Once the door is open it becomes hard to close again.
Hong Kong has never been the most generous place on earth if you want a handout! And I for one, in general, have no problem with that concept. There are far too many people we read about in other parts of the world who expect to live on handouts from the Government, as if it is an "entitlement" and this needs to be kept under control. BUT, there are always genuine and deserving exceptions. You can and should be prepared to assist those who are not so fortunate as you. Humanitarian acts, although sadly even these are often open to abuse, should be the basis on which we live.
We also need to live in a world where we are prepared to open our doors to others, but with appropriate safeguards for our own people, although this too can eventually become a sore point for local residents. In Hong Kong, for example, there were concerns raised about the growing numbers of Vietnamese Boat People we took in during the 1970s and 1980s. A humanitarian act to be sure, but it lead to violence. Today, we have a burning issue over the cost of accommodation. Properties here have been bought up by people from Mainland China for whom cost seems to be less of an issue for them as it provides perhaps a “bolt-hole” in a different location to their own. We now have hospital beds being booked in advance by Mainland mothers-to-be because they want their children to be born in Hong Kong. But this makes maternity beds scarce for Hong Kong residents.
The trade off, if there is one and despite the negatives of our “open door”, is that many businesses in Hong Kong would not have survived unless Mainland Chinese had not been allowed over the border to come and support the Hong Kong economy, by spending money here.
So, open the doors appropriately by all means, but maintain the controls so that the ability of people to obtain an unfair advantage over the local population is at least kept in check.
Okay, by now with and with some justification you may be saying, where is all this leading? Well, to a cautionary tale for other countries, including Hong Kong.
It was, quite simply, a newspaper headline that caught my eye from the United Kingdom that read, "You're a soft touch" “There’s no chance we’re leaving. British benefits give me and my daughter a good life.”
The Lithuanian lady concerned is receiving HK$3,400 a week in benefits (not including a fully furnished two bedroom apartment - free). She lives well, and spends her money on designer clothing and other luxuries. And even she admittedly finds the system "strange", although she did think that the benefits should include paying for a nanny to look after her daughter.

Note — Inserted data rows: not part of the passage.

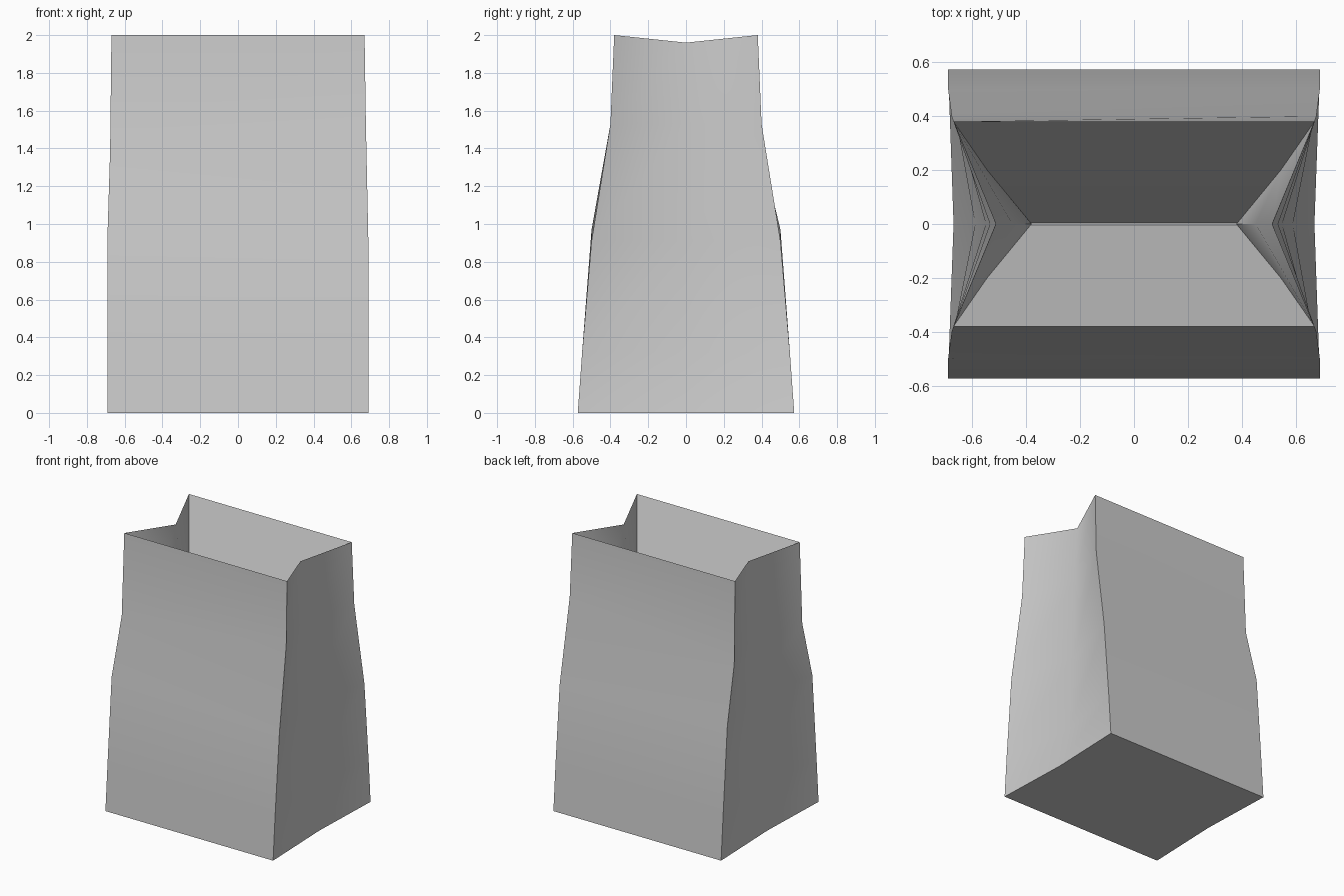
import bpy, bmesh, math

cube = bpy.data.objects.get("Cube")
if cube:
    bpy.data.objects.remove(cube)

# Plain paper colour
paper = bpy.data.materials.new("grey_paper")
paper.use_nodes = True
grey = (0.6, 0.6, 0.6, 1.0)
paper.diffuse_color = grey
paper.node_tree.nodes["Principled BSDF"].inputs["Base Color"].default_value = grey


def ring(bm, width, depth, fold, z, fold_z=None, tilt=0.0):
    """Six-sided bag section: four corners and two folded-in side creases."""
    fold_z = z if fold_z is None else fold_z
    points = [(-width, -depth, z - tilt), (width, -depth, z + tilt),
              (fold, 0, fold_z + tilt), (width, depth, z + tilt),
              (-width, depth, z - tilt), (-fold, 0, fold_z - tilt)]
    return [bm.verts.new(p) for p in points]


bm = bmesh.new()
rings = [
    # Outer walls, from the base to the rim
    ring(bm, 0.69, 0.573, 0.67, 0.0),
    ring(bm, 0.69, 0.55, 0.59, 0.32),
    ring(bm, 0.69, 0.50, 0.55, 0.94, tilt=-0.03),
    ring(bm, 0.677, 0.40, 0.535, 1.46, tilt=0.07),
    ring(bm, 0.67, 0.38, 0.513, 2.0, fold_z=1.96),
    # Pocket inside, narrowing to a pinched bottom
    ring(bm, 0.545, 0.20, 0.452, 1.50),
    ring(bm, 0.384, 0.004, 0.38, 0.95),
]
for low, high in zip(rings, rings[1:]):
    for i in range(6):
        j = (i + 1) % 6
        bm.faces.new((low[i], low[j], high[j], high[i]))

# Base panel and pocket bottom
bm.faces.new(list(reversed(rings[0])))
bm.faces.new(rings[-1])
bmesh.ops.recalc_face_normals(bm, faces=bm.faces)

mesh = bpy.data.meshes.new("paper_bag")
bm.to_mesh(mesh)
bm.free()
mesh.materials.append(paper)
bag = bpy.data.objects.new("paper_bag", mesh)
bpy.context.collection.objects.link(bag)

# Soft paper walls with crisp corners and rim
bpy.ops.object.select_all(action="DESELECT")
bag.select_set(True)
bpy.context.view_layer.objects.active = bag
bpy.ops.object.shade_smooth_by_angle(angle=math.radians(50))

To me, that's nuts. No wonder that people in Britain are deserting the main political parties, and giving more time to fringe parties like the United Kingdom Independence Party (UKIP). A party fiercely opposed to the European Union or rather, the UK's membership of it, because it is EU laws that allow this sort of benefit abuse to happen. And it therefore does become an "entitlement". One of the trends in our world today is this growing sense of "you owe me", without the "me" making any contribution whatsoever. In fact it is better for some people to be on "benefits" in Britain, than working. And somewhere, some time, a line is going to be drawn that will make people unhappy.
But the door is open. Try closing it now!